This dress was donated to our museum in the 1960s by the New Canaan Town Players. No further information can be found on the origins of the dress. The makers label on the interior reads “Cecilia Greiff New York”.
The delicate floral chiffon dress can be dated back to 1904 and is made of a separate bodice and skirt. The bodice features the signature “pigeon-breast” silhouette popular at the turn of the century. Extending from the shoulders are enormous bishop sleeves, reaching their apex at the elbow and tapering delicately at the wrist, with cuffs covered in lace to match the neck and waistline.
Noteworthy points to focus on when looking at fashions from 1904 is that the daywear and eveningwear were very similar, and often only differentiated by the types of trimming and numerous folds employed on and around the dress. It is possible that this dress was worn in the afternoon, due to the combination of a wide neckline and long, wrist-length sleeves. Exquisite skirts of thin material that draped elegantly down to the floor were popular – clinging textiles being the most highly sought after.

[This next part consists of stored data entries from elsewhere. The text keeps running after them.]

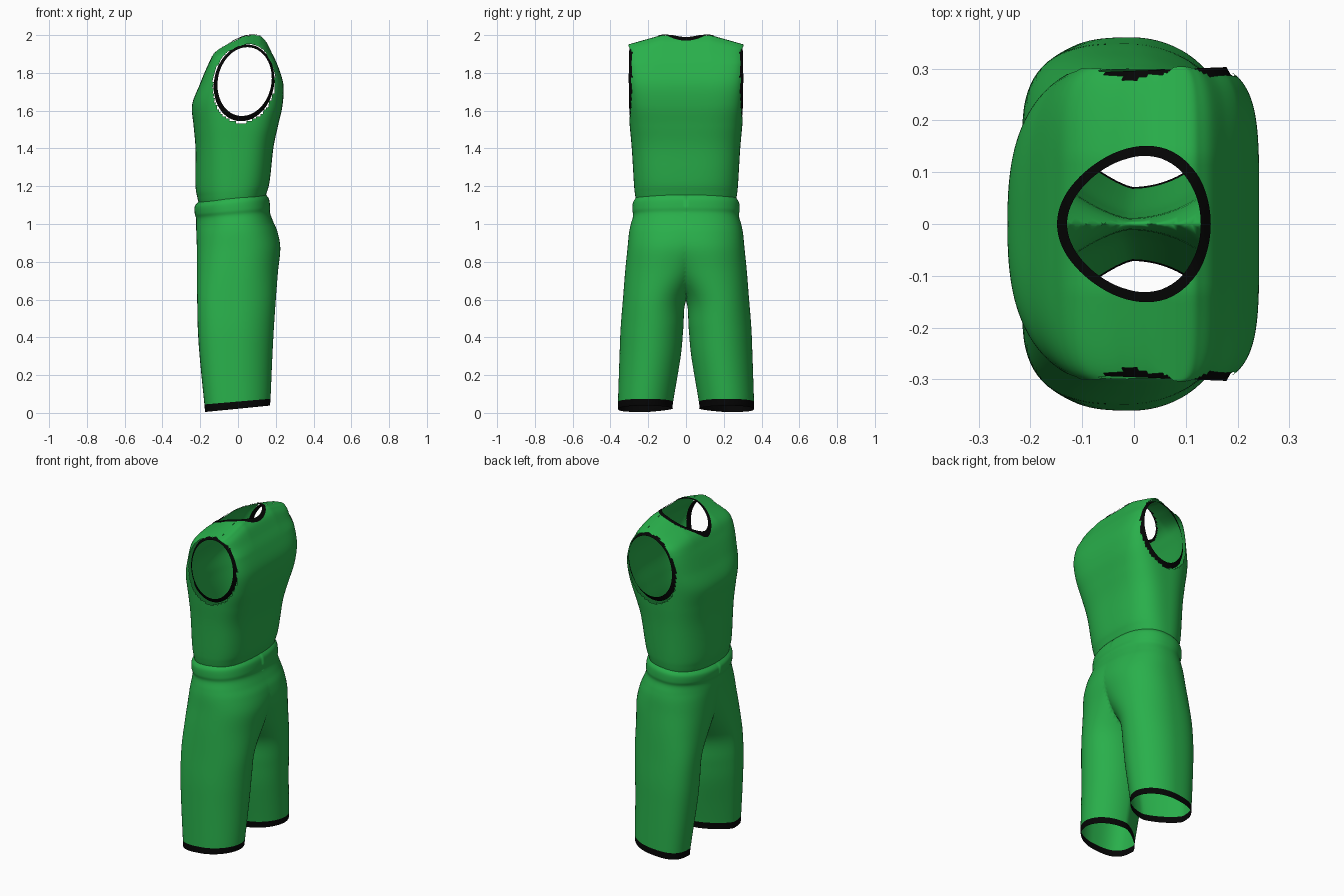
import bpy, bmesh, math
from mathutils import Vector
from mathutils.bvhtree import BVHTree

if "Cube" in bpy.data.objects:
    bpy.data.objects.remove(bpy.data.objects["Cube"])


def material(name, rgb):
    m = bpy.data.materials.new(name)
    m.diffuse_color = (*rgb, 1)
    m.use_nodes = True
    m.node_tree.nodes["Principled BSDF"].inputs["Base Color"].default_value = m.diffuse_color
    return m


GREEN = material("green cloth", (0.022, 0.43, 0.07))
BLACK = material("black trim", (0.0015, 0.0015, 0.0015))


def clamp(v):
    return max(0.0, min(1.0, v))


def smooth_rows(rows, steps):
    """Catmull-Rom resampling of a table of section values."""
    out = []
    for i in range(len(rows) - 1):
        p0, p1, p2, p3 = (rows[max(0, min(len(rows) - 1, i + k))] for k in (-1, 0, 1, 2))
        for s in range(steps):
            t = s / steps
            out.append([0.5 * (2 * b + (c - a) * t + (2 * a - 5 * b + 4 * c - d) * t * t
                               + (3 * b - a - 3 * c + d) * t ** 3)
                        for a, b, c, d in zip(p0, p1, p2, p3)])
    return out + [list(rows[-1])]


# Squareness of a leg section by quadrant: (is front, is inner)
LEG = {(True, False): 2.9, (False, False): 1.95, (True, True): 1.3, (False, True): 1.95}


def tube(rows, seg, bend):
    """Loft of rounded sections: z, front x, back x, centre y, half width, squareness, front squareness."""
    bm = bmesh.new()
    rings = []
    for z, xf, xb, yc, ry, nb, nf in rows:
        ring = []
        w = clamp(yc / 0.2)
        for i in range(seg):
            a = 2 * math.pi * i / seg
            c, s = math.cos(a), math.sin(a)
            e = (nf if c < 0 else nb) * (1 - w) + LEG[c < 0, s < 0] * w
            r = (abs(c) ** e + abs(s) ** e) ** (-1 / e)
            x, y = (xf + xb) / 2 + (xb - xf) / 2 * c * r, yc + ry * s * r
            ring.append(bm.verts.new((x, y, bend(x, y, z))))
        rings.append(ring)
    for a, b in zip(rings, rings[1:]):
        for i in range(seg):
            j = (i + 1) % seg
            bm.faces.new((a[i], a[j], b[j], b[i]))
    return bm


def finish(bm, name, mats):
    for f in bm.faces:
        f.smooth = True
    me = bpy.data.meshes.new(name)
    bm.to_mesh(me)
    bm.free()
    ob = bpy.data.objects.new(name, me)
    bpy.context.collection.objects.link(ob)
    for m in mats:
        me.materials.append(m)
    return ob


# Openings: (centre, radii) of the inner and outer trim edges
ARM = ((0.035, 1.754, 0.143, 0.182), (0.032, 1.747, 0.160, 0.203))
NECK = ((0.0, 0.0, 0.127, 0.129), (0.0, 0.0, 0.146, 0.148))


def blend(pair, t):
    return [a + (b - a) * t for a, b in zip(*pair)]


def arm_point(t, a):
    cx, cz, rx, rz = blend(ARM, t)
    dz = rz * math.sin(a)
    return cx + rx * math.cos(a) + 0.08 * dz, cz + dz


def neck_point(t, a):
    cx, cy, rx, ry = blend(NECK, t)
    return cx + rx * math.cos(a), cy + ry * math.sin(a) * (1 + 0.18 * math.cos(a))


def in_arm(x, z, t):
    cx, cz, rx, rz = blend(ARM, t)
    return ((x - cx - 0.08 * (z - cz)) / rx) ** 2 + ((z - cz) / rz) ** 2 < 1


def in_neck(x, y, t):
    cx, cy, rx, ry = blend(NECK, t)
    c = (x - cx) / rx
    return c * c + (y / (ry * (1 + 0.18 * c))) ** 2 < 1


def trim(name, tree, point, origin, direction, place):
    """Band around an opening, its edges found by projecting onto the shirt."""
    bm = bmesh.new()
    rings = []
    for t in (0, 0.5, 1):
        ring, last = [], None
        for i in range(72):
            u, v = point(t, 2 * math.pi * i / 72)
            hit, nor, _, _ = tree.ray_cast(origin(u, v), direction)
            if hit is None:
                hit, nor, _, _ = tree.find_nearest(last or origin(u, v))
            last = hit
            if nor.dot(direction) > 0:
                nor = -nor
            ring.append(bm.verts.new(place(t, u, v, hit, nor)))
        rings.append(ring)
    for a, b in zip(rings, rings[1:]):
        for i in range(72):
            j = (i + 1) % 72
            bm.faces.new((a[i], a[j], b[j], b[i]))
    bm.normal_update()
    if sum(f.normal.dot(direction) for f in bm.faces) > 0:
        bmesh.ops.reverse_faces(bm, faces=bm.faces)
    return finish(bm, name, [BLACK])


# Sleeveless shirt, shoulders sloping down to the sides
def shirt_bend(x, y, z):
    slope = 0.048 * max(0, (abs(y) - 0.13) / 0.17) * clamp((z - 1.85) / 0.15)
    return z - slope + 0.1 * x * clamp((1.3 - z) / 0.15)


shirt_rows = [
    (1.10, -0.200, 0.135, 0, 0.258, 2.7, 2.2),
    (1.16, -0.215, 0.155, 0, 0.270, 2.7, 2.2),
    (1.22, -0.225, 0.168, 0, 0.276, 2.8, 2.2),
    (1.40, -0.225, 0.187, 0, 0.287, 3.1, 2.4),
    (1.52, -0.235, 0.212, 0, 0.298, 3.6, 2.5),
    (1.63, -0.243, 0.236, 0, 0.306, 4.4, 2.7),
    (1.74, -0.202, 0.240, 0, 0.312, 5.0, 3.6),
    (1.84, -0.160, 0.210, 0, 0.314, 5.6, 4.6),
    (1.91, -0.120, 0.177, 0, 0.312, 5.6, 5.0),
    (1.96, -0.040, 0.152, 0, 0.308, 5.6, 5.0),
    (1.985, 0.008, 0.130, 0, 0.306, 5.6, 5.0),
    (1.997, 0.040, 0.112, 0, 0.304, 5.6, 5.0),
    (2.00, 0.0798, 0.0802, 0, 0.302, 5.6, 5.0)]
bm = tube(smooth_rows(shirt_rows, 9), 160, shirt_bend)
bm.normal_update()
tree = BVHTree.FromBMesh(bm)
gone = []
for f in bm.faces:
    p = f.calc_center_median()
    if abs(p.y) > 0.15 and p.z > 1.5 and (in_arm(p.x, p.z, 0.9) or abs(p.y) > 0.288 and in_arm(p.x, p.z, 1.3)):
        gone.append(f)
    elif p.z > 1.8 and in_neck(p.x, p.y, 0.6):
        gone.append(f)
bmesh.ops.delete(bm, geom=gone, context='FACES')
finish(bm, "shirt", [GREEN])


# Black edging on the openings; the armhole bands flare outward to a nearly flat rim
def arm_place(t, u, v, hit, nor):
    rim = 0.296 + 0.04 * u
    base = min(abs(hit.y) + 0.003, 0.274 + 0.02 * u)
    if v < 1.62:
        base = max(base, 0.28)
    return Vector((u, math.copysign(rim + (base - rim) * t, hit.y), v))


for side, label in ((1, "right"), (-1, "left")):
    trim(label + "_armhole_trim", tree, arm_point,
         lambda u, v, s=side: Vector((u, s, v)), Vector((0, -side, 0)), arm_place)
trim("neck_trim", tree, neck_point, lambda u, v: Vector((u, v, 3)), Vector((0, 0, -1)),
     lambda t, u, v, hit, nor: hit + nor * 0.003)


# Shorts: one leg tube cut at the middle and mirrored
def shorts_bend(x, y, z):
    return z + 0.1 * x * clamp((z - 0.9) / 0.2) + 0.1 * x * clamp((0.3 - z) / 0.28)


shorts_rows = [
    (0.022, -0.175, 0.168, 0.215, 0.145, 2.2, 2.2),
    (0.060, -0.178, 0.172, 0.214, 0.146, 2.2, 2.2),
    (0.30, -0.203, 0.182, 0.190, 0.162, 2.3, 2.3),
    (0.45, -0.213, 0.190, 0.180, 0.166, 2.3, 2.3),
    (0.60, -0.216, 0.200, 0.166, 0.168, 2.3, 2.3),
    (0.75, -0.217, 0.212, 0.110, 0.212, 2.3, 2.3),
    (0.87, -0.218, 0.224, 0.060, 0.250, 2.3, 2.3),
    (0.95, -0.220, 0.210, 0.030, 0.272, 2.3, 2.2),
    (1.00, -0.222, 0.188, 0.010, 0.282, 2.4, 2.1),
    (1.045, -0.222, 0.170, 0, 0.280, 2.5, 2.1),
    (1.075, -0.229, 0.170, 0, 0.284, 2.5, 2.1),
    (1.115, -0.229, 0.164, 0, 0.281, 2.5, 2.1),
    (1.138, -0.210, 0.150, 0, 0.267, 2.5, 2.1)]
bm = tube(smooth_rows(shorts_rows, 6), 96, shorts_bend)
for f in bm.faces:
    # Hem band is the lowest section of the tube
    p = f.calc_center_median()
    f.material_index = 1 if p.z - 0.1 * p.x < 0.06 else 0
bmesh.ops.bisect_plane(bm, geom=bm.verts[:] + bm.edges[:] + bm.faces[:],
                       plane_co=(0, 0, 0), plane_no=(0, 1, 0), clear_inner=True)
shorts = finish(bm, "shorts", [GREEN, BLACK])
mod = shorts.modifiers.new("mirror", 'MIRROR')
mod.use_axis = (False, True, False)
mod.merge_threshold = 0.0005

The dress is made of two layers of thin chiffon over top of a silk under layer. The top layer is embellished with a printed pattern of pink flowers and white dots. The under layer of chiffon is a plain off-white color. The lace at the waist that extends down the front of the skirt in a solid line is a popular style of decoration on Edwardian dresses from the same period. The overall effect of the decorative lace draws the eye vertically in an attempt to elongate the figure and make the wearer appear taller. The same effect was sought after in making sure the fullness of the skirts not only fell elegantly in a short train, but also pooled at the front of the gown on the floor as well.